“One day, we watched a big cricket match and I completely fell in love with the sport,” remembers Habib. “I started playing and slowly, slowly, I got better.”
He trained as often as he could and, in 2006, opportunity arrived: Habib trialled for a new Afghanistan under-17 team, which was to tour Malaysia. But he was told he looked too old, and there was no way of proving his age. Even now, he’s not exactly sure how old he is.
“My aunt still insists I’m not yet 30,” he explains. “But people, when they see me, definitely think I’m older than 30 – probably because I’ve been working since I was nine years old! When you look at the Afghani national team, the players were apparently all born on January 1st, which is unlikely.
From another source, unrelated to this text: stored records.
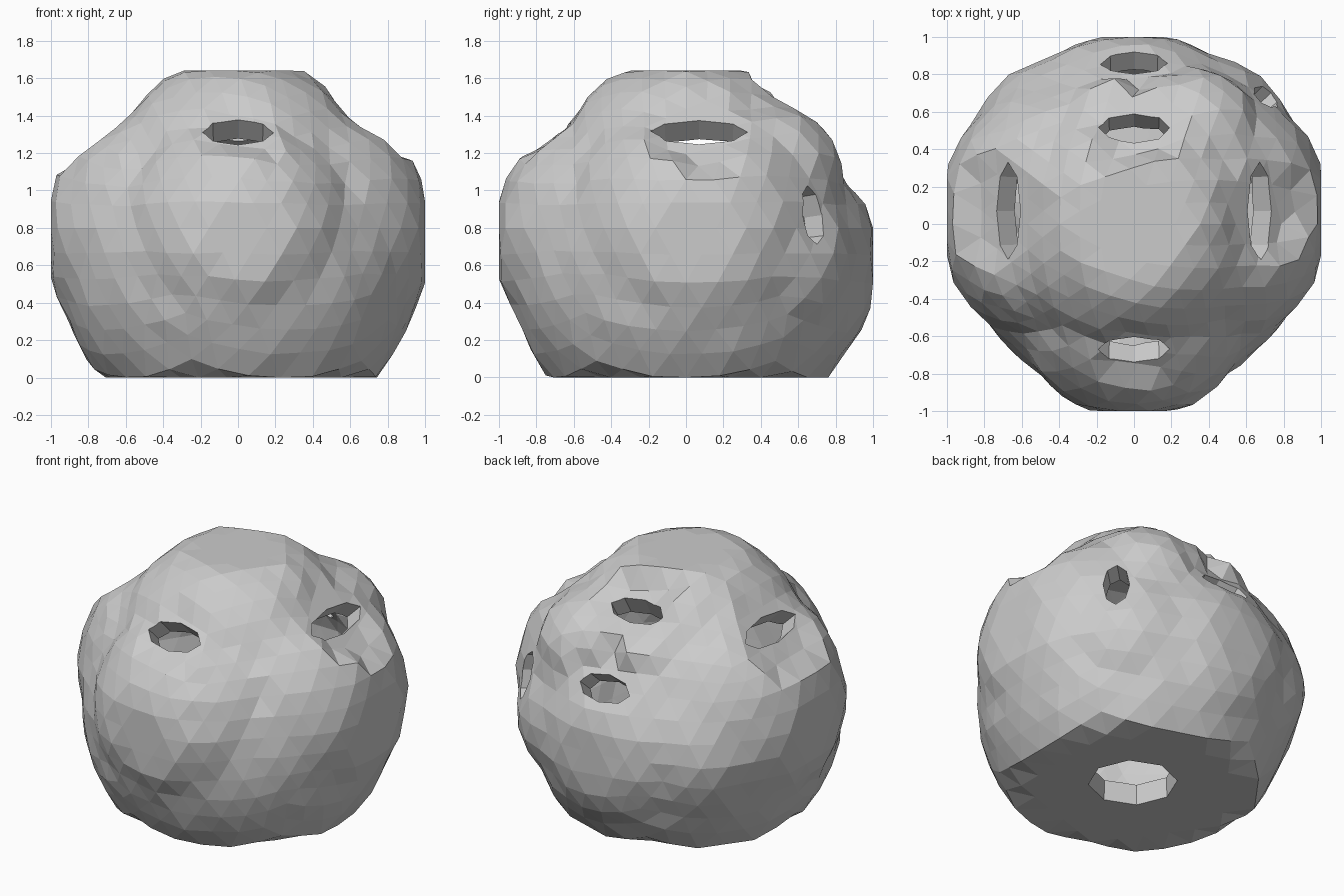
import bpy, bmesh, math, random
from mathutils import Vector, Matrix

if "Cube" in bpy.data.objects:
    bpy.data.objects.remove(bpy.data.objects["Cube"])

random.seed(4)
ORIGIN = Vector((0, 0, 0.8))
WALL = 0.14

# Overlapping lumps of the boulder: (centre, radius)
LUMPS = [
    ((0, 0.01, 0.58), 0.95),       # base body
    ((0, -0.38, 0.75), 0.66),      # front bulge
    ((0, 0.30, 0.62), 0.73),       # back bulge
    ((0, 0, 0.98), 0.74),          # top bulge
    ((0, 0.42, 1.02), 0.46),       # upper back bump
    ((0.32, 0.45, 1.08), 0.38),    # upper back right bump
]
for s in (-1, 1):
    LUMPS.append(((s * 0.30, 0.05, 0.76), 0.75))   # side bulges
    LUMPS.append(((s * 0.35, 0.38, 0.64), 0.52))   # back corners

# Openings: (centre, outward normal, half width, half height)
HOLES = [
    ((0, -0.67, 1.31), (0, -0.7, 0.7), 0.19, 0.095),
    ((0.67, 0.07, 1.31), (0.7, 0, 0.7), 0.26, 0.09),
    ((-0.67, 0.07, 1.31), (-0.7, 0, 0.7), 0.26, 0.09),
    ((0, 0.51, 1.42), (0, 0.5, 0.85), 0.19, 0.09),
    ((0, 0.86, 1.04), (0, 0.75, 0.65), 0.18, 0.09),
    ((0.71, 0.68, 0.87), (0.72, 0.68, 0.1), 0.08, 0.16),
    ((0.06, 0.06, 0), (0, 0, -1), 0.27, 0.27),
]


def radius_along(d):
    """Distance from the origin to the lumpy surface in direction d."""
    r = 0
    for c, rad in LUMPS:
        v = Vector(c) - ORIGIN
        b = d.dot(v)
        disc = b * b - v.length_squared + rad * rad
        if disc > 0:
            r = max(r, b + math.sqrt(disc))
    r += random.uniform(-0.008, 0.008)
    # Worn flat patch around each opening
    for c, n, w, h in HOLES:
        c, n = Vector(c), Vector(n).normalized()
        p = ORIGIN + d * r
        off = p - c
        off -= n * off.dot(n)
        if off.length < w + 0.05 and d.dot(n) > 0.2:
            r = min(r, (c - ORIGIN).dot(n) / d.dot(n) + 0.25 * max(0, off.length - w))
    # Flattened extremes
    for axis in (0, 1):
        if abs(d[axis]) > 0.01:
            r = min(r, 1.0 / abs(d[axis]))
    if d.z > 0.01:
        r = min(r, 0.84 / d.z)
    elif d.z < -0.01:
        r = min(r, 0.8 / -d.z)
    return r


def finish(name, bm):
    me = bpy.data.meshes.new(name)
    bm.to_mesh(me)
    bm.free()
    ob = bpy.data.objects.new(name, me)
    bpy.context.scene.collection.objects.link(ob)
    return ob


# Hollow boulder: outer skin plus inward-facing cavity
bm = bmesh.new()
outer = bmesh.ops.create_icosphere(bm, subdivisions=4, radius=1)["verts"]
for v in outer:
    d = v.co.normalized()
    v.co = ORIGIN + d * radius_along(d)
inner = bmesh.ops.create_icosphere(bm, subdivisions=4, radius=1)["verts"]
for v in inner:
    d = v.co.normalized()
    v.co = ORIGIN + d * (radius_along(d) - WALL)
bmesh.ops.reverse_faces(bm, faces=list({f for v in inner for f in v.link_faces}))
boulder = finish("hollow_boulder", bm)

# Octagonal tunnel cutters
cutters = []
for c, n, w, h in HOLES:
    n = Vector(n).normalized()
    up = Vector((0, 1, 0)) if abs(n.z) > 0.95 else Vector((0, 0, 1))
    side = up.cross(n).normalized()
    rot = Matrix((side, n.cross(side), n)).transposed().to_4x4()
    bm = bmesh.new()
    bmesh.ops.create_cone(bm, cap_ends=True, segments=8, radius1=0.95, radius2=1.05, depth=0.6)
    bmesh.ops.transform(bm, verts=bm.verts,
                        matrix=Matrix.Translation(c) @ rot @ Matrix.Diagonal((w, h, 1, 1)))
    cut = finish("opening_cutter", bm)
    cut.hide_render = True
    cutters.append(cut)
    mod = boulder.modifiers.new("opening", 'BOOLEAN')
    mod.operation = 'DIFFERENCE'
    mod.solver = 'EXACT'
    mod.object = cut

# Bake the openings and drop the cutters
bpy.context.view_layer.update()
dg = bpy.context.evaluated_depsgraph_get()
baked = bpy.data.meshes.new_from_object(boulder.evaluated_get(dg))
boulder.modifiers.clear()
boulder.data = baked
for cut in cutters:
    bpy.data.objects.remove(cut)
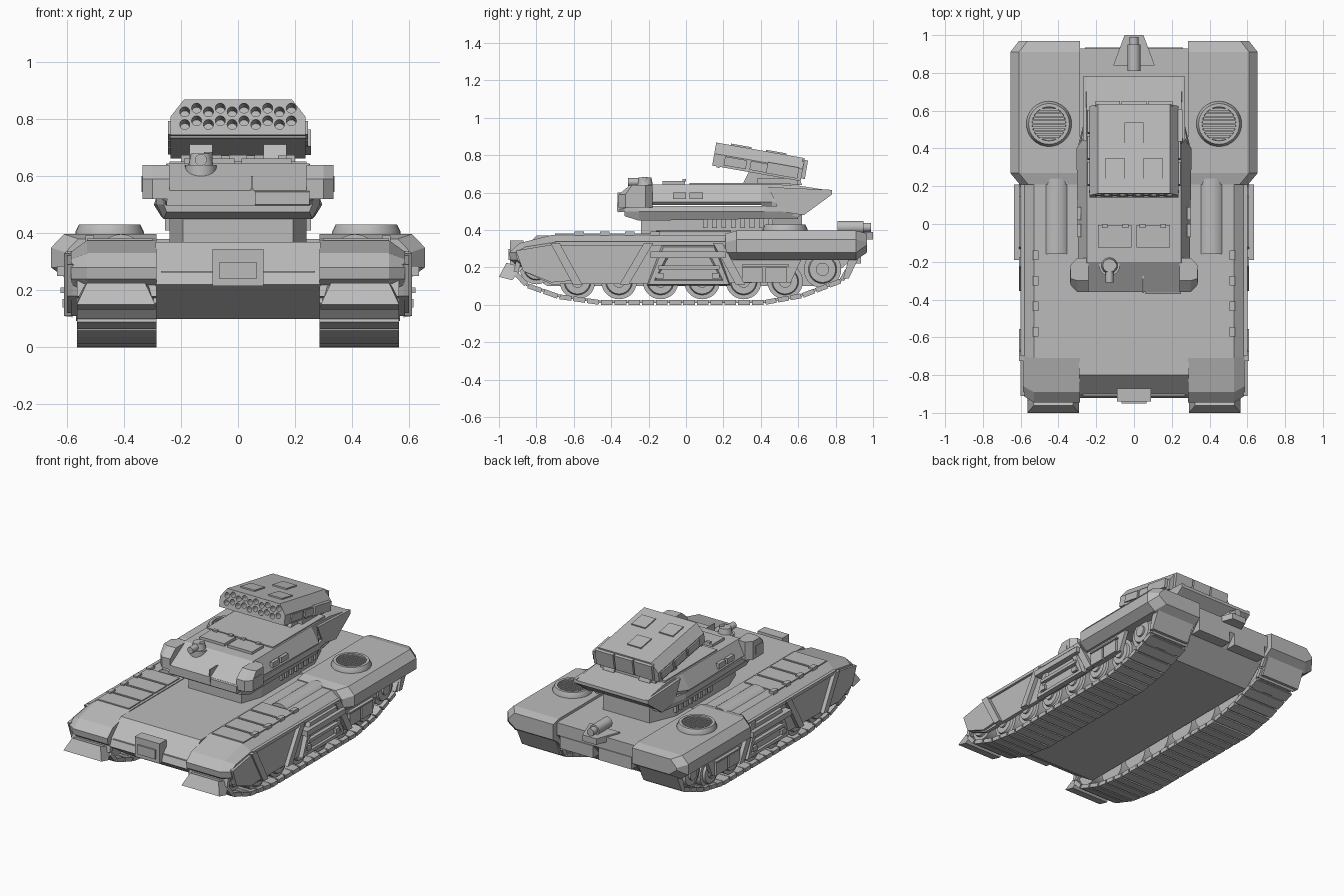
import bpy, bmesh, math
from mathutils import Matrix, Vector

if "Cube" in bpy.data.objects:
    bpy.data.objects.remove(bpy.data.objects["Cube"])

GREY = (0.5, 0.5, 0.5, 1)
mat = bpy.data.materials.new("plain_grey")
mat.use_nodes = True
mat.diffuse_color = GREY
mat.node_tree.nodes["Principled BSDF"].inputs["Base Color"].default_value = GREY


def make(name, bm, mirror=False, smooth=False):
    bmesh.ops.recalc_face_normals(bm, faces=bm.faces)
    mesh = bpy.data.meshes.new(name)
    bm.to_mesh(mesh)
    bm.free()
    mesh.materials.append(mat)
    ob = bpy.data.objects.new(name, mesh)
    bpy.context.collection.objects.link(ob)
    if mirror:
        ob.modifiers.new("mirror", "MIRROR")
    if smooth:
        bpy.ops.object.select_all(action="DESELECT")
        ob.select_set(True)
        bpy.context.view_layer.objects.active = ob
        bpy.ops.object.shade_smooth_by_angle(angle=math.radians(35))
    return ob


def add_loft(bm, rings):
    loops = [[bm.verts.new(p) for p in ring] for ring in rings]
    for a, b in zip(loops, loops[1:]):
        for i in range(len(a)):
            j = (i + 1) % len(a)
            bm.faces.new((a[i], a[j], b[j], b[i]))
    bm.faces.new(loops[0])
    bm.faces.new(loops[-1])


def add_box(bm, lo, hi, matrix=Matrix()):
    size = [h - l for l, h in zip(lo, hi)]
    mid = [(h + l) / 2 for l, h in zip(lo, hi)]
    m = matrix @ Matrix.Translation(mid) @ Matrix.Diagonal((*size, 1))
    bmesh.ops.create_cube(bm, size=1, matrix=m)


def add_cyl(bm, loc, r, depth, axis="Z", r2=None, seg=24):
    rot = {"X": Matrix.Rotation(math.pi / 2, 4, "Y"),
           "Y": Matrix.Rotation(math.pi / 2, 4, "X"), "Z": Matrix()}[axis]
    bmesh.ops.create_cone(bm, cap_ends=True, segments=seg, radius1=r,
                          radius2=r if r2 is None else r2, depth=depth,
                          matrix=Matrix.Translation(loc) @ rot)


def loft(name, rings, mirror=False):
    bm = bmesh.new()
    add_loft(bm, rings)
    return make(name, bm, mirror)


def side_plate(name, profile, x0, x1, mirror=True):
    return loft(name, [[(x, y, z) for y, z in profile] for x in (x0, x1)], mirror)


def boxes(name, spans, mirror=False):
    bm = bmesh.new()
    for lo, hi in spans:
        add_box(bm, lo, hi)
    return make(name, bm, mirror)


# Central hull
side_plate("hull", [(-.8, .37), (-.9, .27), (-.92, .22), (-.74, .1), (.72, .1),
                    (.86, .22), (.93, .3), (.93, .38), (.3, .38), (.3, .37)], -.29, .29, False)
boxes("front_hatch", [((-.09, -.94, .215), (.09, -.87, .345)),
                      ((-.065, -.95, .24), (.065, -.93, .3))])
boxes("front_seam", [((-.27, -.91, .262), (.27, -.88, .268))])
boxes("rear_panels", [((x - .12, .84, .22), (x + .12, .935, .3)) for x in (-.14, .14)])
loft("tail_shelf", [[(-.11, .84, z), (.11, .84, z), (.05, 1, z), (-.05, 1, z)]
                    for z in (.35, .39)])
bm = bmesh.new()
add_cyl(bm, (0, .88, .415), .034, .14, "Y")
add_cyl(bm, (0, .965, .415), .024, .05, "Y")
make("tail_barrel", bm, smooth=True)

# Fenders over the tracks, with chamfered outer edge
outer = [(-.94, .24), (-.945, .28), (-.89, .33), (-.71, .375), (.3, .375), (.3, .2), (-.86, .18)]
edge = [(-.9, .24), (-.91, .28), (-.86, .31), (-.7, .335), (.3, .335), (.3, .2), (-.84, .18)]
loft("fender", [[(.285, y, z) for y, z in outer], [(.53, y, z) for y, z in outer],
                [(.585, y, z) for y, z in edge]], True)
boxes("fender_plates", [((.3, y, .37), (.53, y + .12, .382))
                        for y in (-.7, -.565, -.43, -.295)], True)
boxes("fender_hinges", [((.505, y - .025, .365), (.535, y + .025, .392))
                        for y in (-.57, -.435, -.3, -.165)], True)
loft("mud_guard", [[(.29, -1, .15), (.565, -1, .15), (.565, -.93, .132), (.29, -.93, .132)],
                   [(.325, -.96, .225), (.53, -.96, .225), (.55, -.87, .2), (.3, -.87, .2)]], True)

# Side skirts with slanted struts
side_plate("skirt", [(-.9, .29), (-.7, .33), (.3, .33), (.62, .25), (.56, .12), (-.72, .11),
                     (-.87, .18)], .56, .585)
side_plate("front_skirt", [(-.91, .29), (-.7, .325), (-.6, .13), (-.72, .12), (-.87, .18)],
           .58, .6)
for name, yt, yb in (("front_strut", -.7, -.58), ("middle_strut", -.2, -.33),
                     ("rear_strut", .17, .29)):
    side_plate(name, [(yt - .025, .33), (yt + .025, .33), (yb + .025, .11), (yb - .025, .11)],
               .58, .61)
boxes("skirt_rail", [((.57, -.7, .318), (.6, .25, .338)), ((.57, .3, .205), (.605, .55, .215)),
                     ((.57, .3, .12), (.6, .41, .2)), ((.57, .425, .12), (.6, .54, .2))], True)


def frame_ring(x, grow, zb, zt):
    return [(x, -.2 - grow, zb), (x, .23 + grow, zb), (x, .15 + grow, zt), (x, -.12 - grow, zt)]


# Bulged centre panel on each side
loft("centre_panel", [frame_ring(.58, .01, .105, .32), frame_ring(.61, 0, .11, .31),
                      frame_ring(.61, -.03, .13, .285), frame_ring(.598, -.04, .135, .28)], True)
boxes("centre_crossbar", [((.595, -.15, .19), (.622, .18, .21))], True)
boxes("sponson_box", [((.57, -.19, .25), (.635, .21, .285)), ((.57, -.16, .14), (.615, -.12, .17)),
                      ((.57, .14, .14), (.615, .18, .17))], True)
bm = bmesh.new()
add_cyl(bm, (.41, .04, .315), .082, .4, "Y")
make("fender_tank", bm, True, True)


# Rear engine pods
def pod_ring(y, d, lift=0):
    return [(.285, y, .24 + lift), (.6 - d, y, .24 + lift), (.655 - d, y, .28 + lift),
            (.655 - d, y, .35 - d / 3), (.61 - d, y, .397 - d / 3), (.285, y, .397 - d / 3)]


loft("engine_pod", [pod_ring(.21, .05), pod_ring(.27, 0), pod_ring(.91, 0),
                    pod_ring(.968, .045, .04)], True)
side_plate("rear_flap", [(.9, .36), (.965, .34), (.87, .14), (.84, .14)], .3, .58)

# Round vents on the pods
bm = bmesh.new()
seg = 32
prof = [(.12, .39), (.12, .405), (.108, .43), (.09, .43), (.088, .405)]
rings = [[(.45 + r * math.cos(i * math.tau / seg), .53 + r * math.sin(i * math.tau / seg), z)
          for i in range(seg)] for r, z in prof]
add_loft(bm, rings)
for k in range(-4, 5):
    y = k * .019
    half = math.sqrt(.09 ** 2 - y ** 2)
    add_box(bm, (.45 - half, .525 + y, .403), (.45 + half, .535 + y, .424))
make("vent", bm, True, True)

# Tracks: cleats spaced evenly along a closed path
path = [Vector(p) for p in ((-.46, .014), (.42, .014), (.62, .05), (.83, .13), (.9, .25), (.86, .29),
                            (-.8, .29), (-.89, .25), (-.91, .17), (-.85, .105), (-.68, .045))]
bm = bmesh.new()
for a, b in zip(path, path[1:] + path[:1]):
    d = b - a
    count = max(1, round(d.length / .074))
    turn = Matrix.Rotation(math.atan2(d.y, d.x), 4, "X")
    for i in range(count):
        c = a + d * ((i + .5) / count)
        m = Matrix.Translation((.425, c.x, c.y)) @ turn
        half = d.length / count / 2
        add_box(bm, (-.14, -half * .86, -.014), (.14, half * .86, .012), m)
        add_box(bm, (-.12, -half * 1.1, -.004), (.12, half * 1.1, .01), m)
make("track", bm, True)

# Road wheels, idler and sprocket
bm = bmesh.new()
wheels = [(-.58 + i * .222, .125, .095) for i in range(6)] + [(-.8, .2, .09), (.73, .19, .1)]
for y, z, r in wheels:
    for x in (.35, .5):
        add_cyl(bm, (x, y, z), r, .08, "X", seg=28)
    add_cyl(bm, (.545, y, z), r * .78, .02, "X", r * .7)
    add_cyl(bm, (.55, y, z), r * .35, .035, "X")
    add_cyl(bm, (.42, y, z), r * .3, .2, "X")
make("wheels", bm, True, True)


# Turret base with ribs
def base_ring(z, w):
    return [(-w * .8, -.24, z), (w * .8, -.24, z), (w, -.1, z), (w, .45, z),
            (w * .7, .62, z), (-w * .7, .62, z), (-w, .45, z), (-w, -.1, z)]


loft("turret_base", [base_ring(.37, .24), base_ring(.5, .24)])
boxes("base_ribs", [((.2, .09 + i * .05, .41), (.255, .115 + i * .05, .49)) for i in range(8)], True)


# Turret shell, lofted front to back
def shell_ring(y, wb, wm, wt, zb, zm, zt):
    half = [(wb, zb), (wm, zm), (wt, zt)]
    return [(x, y, z) for x, z in half] + [(-x, y, z) for x, z in reversed(half)]


loft("turret_lower", [shell_ring(-.33, .25, .26, .26, .475, .5, .515),
                      shell_ring(-.25, .26, .285, .285, .45, .5, .53),
                      shell_ring(.42, .27, .295, .285, .46, .5, .53),
                      shell_ring(.6, .24, .25, .25, .46, .5, .53)])
loft("turret_upper", [shell_ring(-.36, .25, .25, .24, .495, .51, .55),
                      shell_ring(-.2, .28, .295, .25, .535, .55, .645),
                      shell_ring(.4, .29, .305, .25, .535, .55, .645),
                      shell_ring(.46, .25, .265, .25, .5, .55, .645),
                      shell_ring(.6, .25, .262, .25, .47, .56, .638),
                      shell_ring(.78, .25, .26, .255, .59, .6, .61)])
loft("front_cheek", [[(.06, y, z), (.25, y, z), (.25, y2, z2), (.06, y2, z2)] for y, z, y2, z2 in
                     ((-.37, .5, -.37, .545), (-.27, .49, -.25, .59))])
boxes("front_plate_seams", [((.045, -.365, .52), (.052, -.2, .6))])
boxes("side_lights", [((.28, y, .565), (.302, y + .07, .6)) for y in (-.07, .02)], True)
side_plate("bustle_fin", [(.44, .63), (.78, .615), (.78, .59), (.63, .48), (.5, .5)], .25, .27)
loft("cheek_pod", [[(x, -.27 + s * y, z) for y, z in ((-.09, .52), (-.09, .59), (-.03, .64),
                   (.09, .64), (.09, .52))] for x, s in ((.24, 1), (.3, 1), (.335, .6))], True)
boxes("cheek_pod_trim", [((.29, -.31, .545), (.338, -.24, .6))], True)

# Roof hatches and deck plate
boxes("deck_plate", [((-.24, .02, .64), (.24, .56, .652))])
boxes("roof_hatch", [((.012, -.125, .64), (.19, -.005, .662)), ((.03, -.02, .66), (.06, 0, .672)),
                     ((.14, -.02, .66), (.17, 0, .672))], True)

# Sensor turret
bm = bmesh.new()
add_cyl(bm, (-.13, -.22, .605), .055, .07)
add_cyl(bm, (-.13, -.22, .655), .045, .05, r2=.035)
add_cyl(bm, (-.13, -.275, .657), .021, .07, "Y")
add_cyl(bm, (-.105, -.22, .67), .015, .03)
make("sensor", bm, smooth=True)

# Rocket launcher: tilted box with bored tubes
tilt = Matrix.Translation((0, .14, .745)) @ Matrix.Rotation(math.radians(-10), 4, "X")
L, H = .48, .125
cross = [(-.236, 0), (.236, 0), (.236, .065), (.19, H), (-.19, H), (-.236, .065)]
launcher = loft("launcher", [[(x, y, z) for x, z in cross] for y in (0, L)])
bm = bmesh.new()
for i in range(10):
    for z in (.037, .082):
        add_cyl(bm, (-.1925 + i * .0415 + .006, .03, z + (.013 if i % 2 else 0)), .0175, .1, "Y",
                seg=16)
cutter = make("tube_cutter", bm)
cutter.hide_render = True
cut = launcher.modifiers.new("tubes", "BOOLEAN")
cut.object, cut.solver = cutter, "EXACT"
bpy.context.view_layer.objects.active = launcher
bpy.ops.object.modifier_apply(modifier="tubes")
bpy.data.objects.remove(cutter)

details = [
    boxes("launcher_roof_panels", [((x - .05, y, H - .01), (x + .05, y + .11, H + .008))
                                   for x, y in ((-.1, .08), (.1, .08), (0, .27))]),
    boxes("launcher_rear_covers", [((x - .065, L - .01, .015), (x + .065, L + .02, .115))
                                   for x in (-.14, 0, .14)]),
    boxes("launcher_side_panels", [((.22, y, .012), (.245, y + .12, .06)) for y in (.06, .2, .34)], True),
    boxes("launcher_side_box", [((.23, .29, .01), (.256, .46, .07))]),
    boxes("launcher_rim", [((-.238, .025, -.006), (.238, .04, .0))]),
]
for ob in [launcher] + details:
    ob.matrix_world = tilt

# Launcher mount
side_plate("launcher_mount", [(.3, .64), (.62, .64), (.61, .67), (.34, .72)], .09, .17)
boxes("launcher_pivot", [((-.2, .38, .64), (.2, .6, .675))])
Faced with rejection by his beloved sport and the growing unrest in Afghanistan, Habib made a decision that took him on a harrowing journey via Pakistan, Iran, Turkey, Greece and Italy to Scotland, where he sought asylum. On the way, he also spent a short time at the refugee camp in Calais, France that was known as ‘The Jungle’ until its destruction in 2016.
Living in Scotland left Habib with fond memories of its people, especially Glasgow, where he studied and played cricket, and Edinburgh, where he would love to live again. “I will never forget Scotland; I learned so much there,” says Habib. “The people of Glasgow made me feel so welcome, and they helped me to find cricket teams to train with.”
In 2010, Habib was on the move again, returning to Afghanistan at a time when cricket was becoming popular. He got a job across the border in Peshawar, worked hard and was able to save for a flight to Dubai to meet friends from Scotland’s national cricket team. Once there, he realised UAE could be the place where his cricket playing ambitions could be realised.
Achieving something great makes you feel so much stronger, so it’s worth persevering
Today, Habib is living and working in Dubai and playing cricket as often as he can. His job as a Virgin Mobile merchandiser gets him out and about, which he enjoys: “We meet some very interesting people, which is the best part of the job. It can be very busy, but because we also deliver some training on the mobile app, we get to spend time in the stores, too.”
He loves living in Dubai because he feels safe. “Obviously, Afghanistan is my home country and I would love to live there again, but I don’t think it will ever happen,” he says. “Afghanistan is still very dangerous and I’ve become used to living with Western culture.”
Habib’s cousin Gulbadin is now a successful all-rounder on the Afghani national team, and Habib still dreams of bowling at a national level. He came close for a second time in 2015: “My visa ran out and I had to go back to Afghanistan,” he says. “I was only supposed to be away for a week, but I ended up stuck there for three months, so I missed the UAE team trials.
“I haven’t given up yet,” says Habib. “In life, there are always ups and downs. But achieving something great makes you feel so much stronger, so it’s worth persevering. Work hard and don’t let life destroy your dreams.”